- Task instructions
Look for "floor" in the records and copy every line that has it.

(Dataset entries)
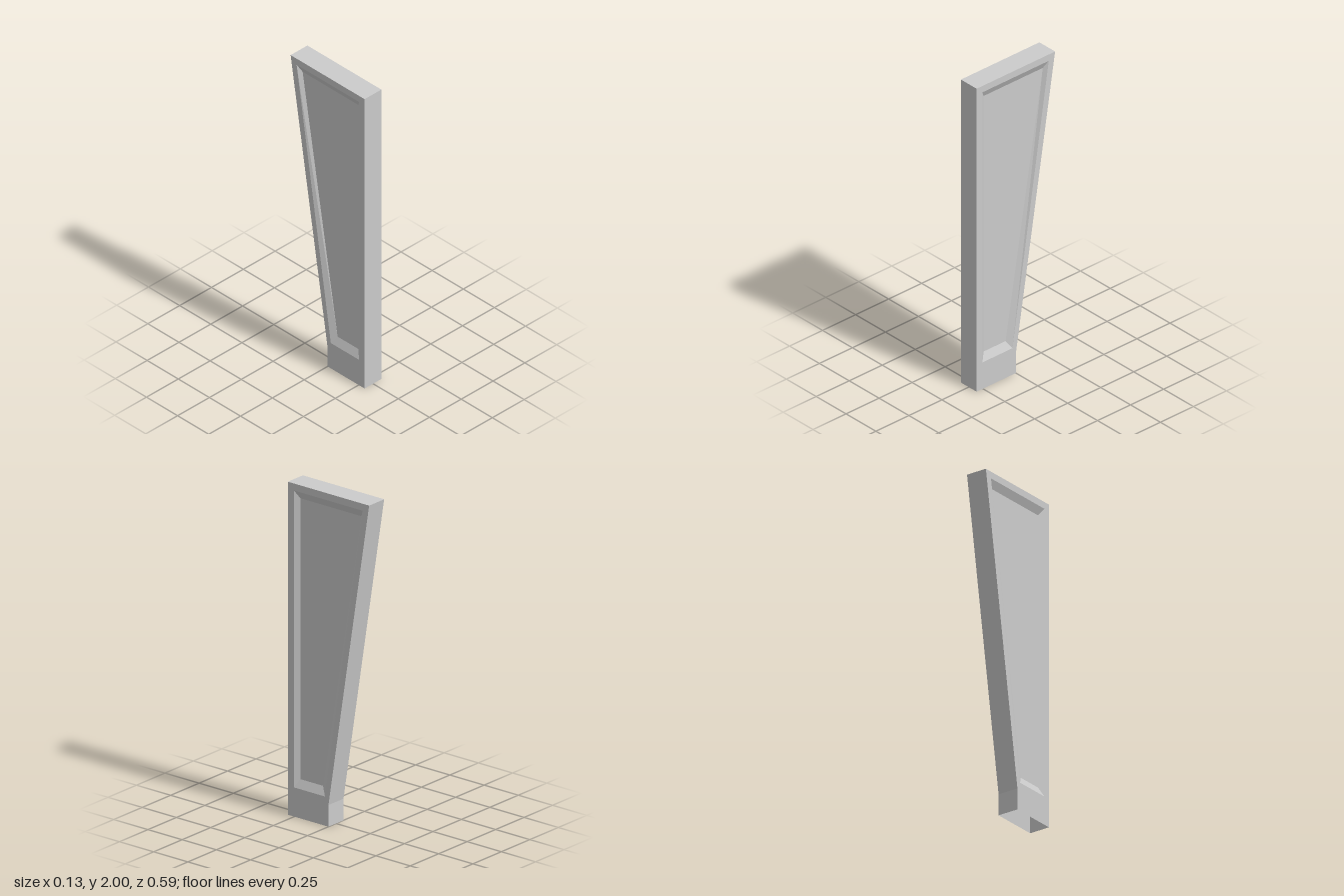
import * as THREE from 'three';

const HALF = 0.066;   // half thickness of the post
const DEPTH = 0.022;  // how far each side panel is sunk

// Loops of [z, y], running low front, top front, top back, low back
const outline = [[0.297, 0.13], [0.297, 2], [-0.297, 2], [0, 0.13]];
const rim = [[0.253, 0.175], [0.253, 1.958], [-0.249, 1.958], [0.026, 0.175]];
const floor = [[0.224, 0.225], [0.224, 1.912], [-0.223, 1.912], [0.058, 0.225]];
const footFront = [0.297, 0];
const footBack = [0, 0];

const material = new THREE.MeshStandardMaterial({
  color: 0xcccccc, flatShading: true, side: THREE.DoubleSide,
});

// Mesh from a list of four-cornered faces
function quadMesh(name, quads) {
  const positions = quads.flatMap(([a, b, c, d]) => [a, b, c, a, c, d].flat());
  const geometry = new THREE.BufferGeometry();
  geometry.setAttribute('position', new THREE.Float32BufferAttribute(positions, 3));
  geometry.computeVertexNormals();
  const mesh = new THREE.Mesh(geometry, material);
  mesh.name = name;
  return mesh;
}

const at = (x, [z, y]) => [x, y, z];

// Band of faces between two loops lying at different x
function band(outer, xOuter, inner, xInner) {
  return outer.map((p, i) => {
    const j = (i + 1) % outer.length;
    return [at(xOuter, p), at(xOuter, outer[j]), at(xInner, inner[j]), at(xInner, inner[i])];
  });
}

function createSide(sign, name) {
  const x = sign * HALF;
  const sunk = sign * (HALF - DEPTH);
  const face = (quads) => (sign > 0 ? quads.map((q) => [...q].reverse()) : quads);
  const foot = [footFront, outline[0], outline[3], footBack].map((p) => at(x, p));
  const side = new THREE.Group();
  side.name = name;
  side.add(
    quadMesh('sideFrame', face([...band(outline, x, rim, x), foot])),
    quadMesh('panelBevel', face(band(rim, x, floor, sunk))),
    quadMesh('sunkenPanel', face([floor.map((p) => at(sunk, p))])),
  );
  return side;
}

export function createModel() {
  const model = new THREE.Group();
  model.name = 'taperedLeg';

  // Front, top, sloping back and foot back; the underside stays open
  const edge = [footFront, outline[1], outline[2], outline[3], footBack];
  const walls = edge.slice(1).map((q, i) => {
    const p = edge[i];
    return [at(-HALF, p), at(HALF, p), at(HALF, q), at(-HALF, q)];
  });
  model.add(quadMesh('edgeWalls', walls));

  model.add(createSide(-1, 'rightSide'), createSide(1, 'leftSide'));
  return model;
}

- Task result
const floor = [[0.224, 0.225], [0.224, 1.912], [-0.223, 1.912], [0.058, 0.225]];
    quadMesh('panelBevel', face(band(rim, x, floor, sunk))),
    quadMesh('sunkenPanel', face([floor.map((p) => at(sunk, p))])),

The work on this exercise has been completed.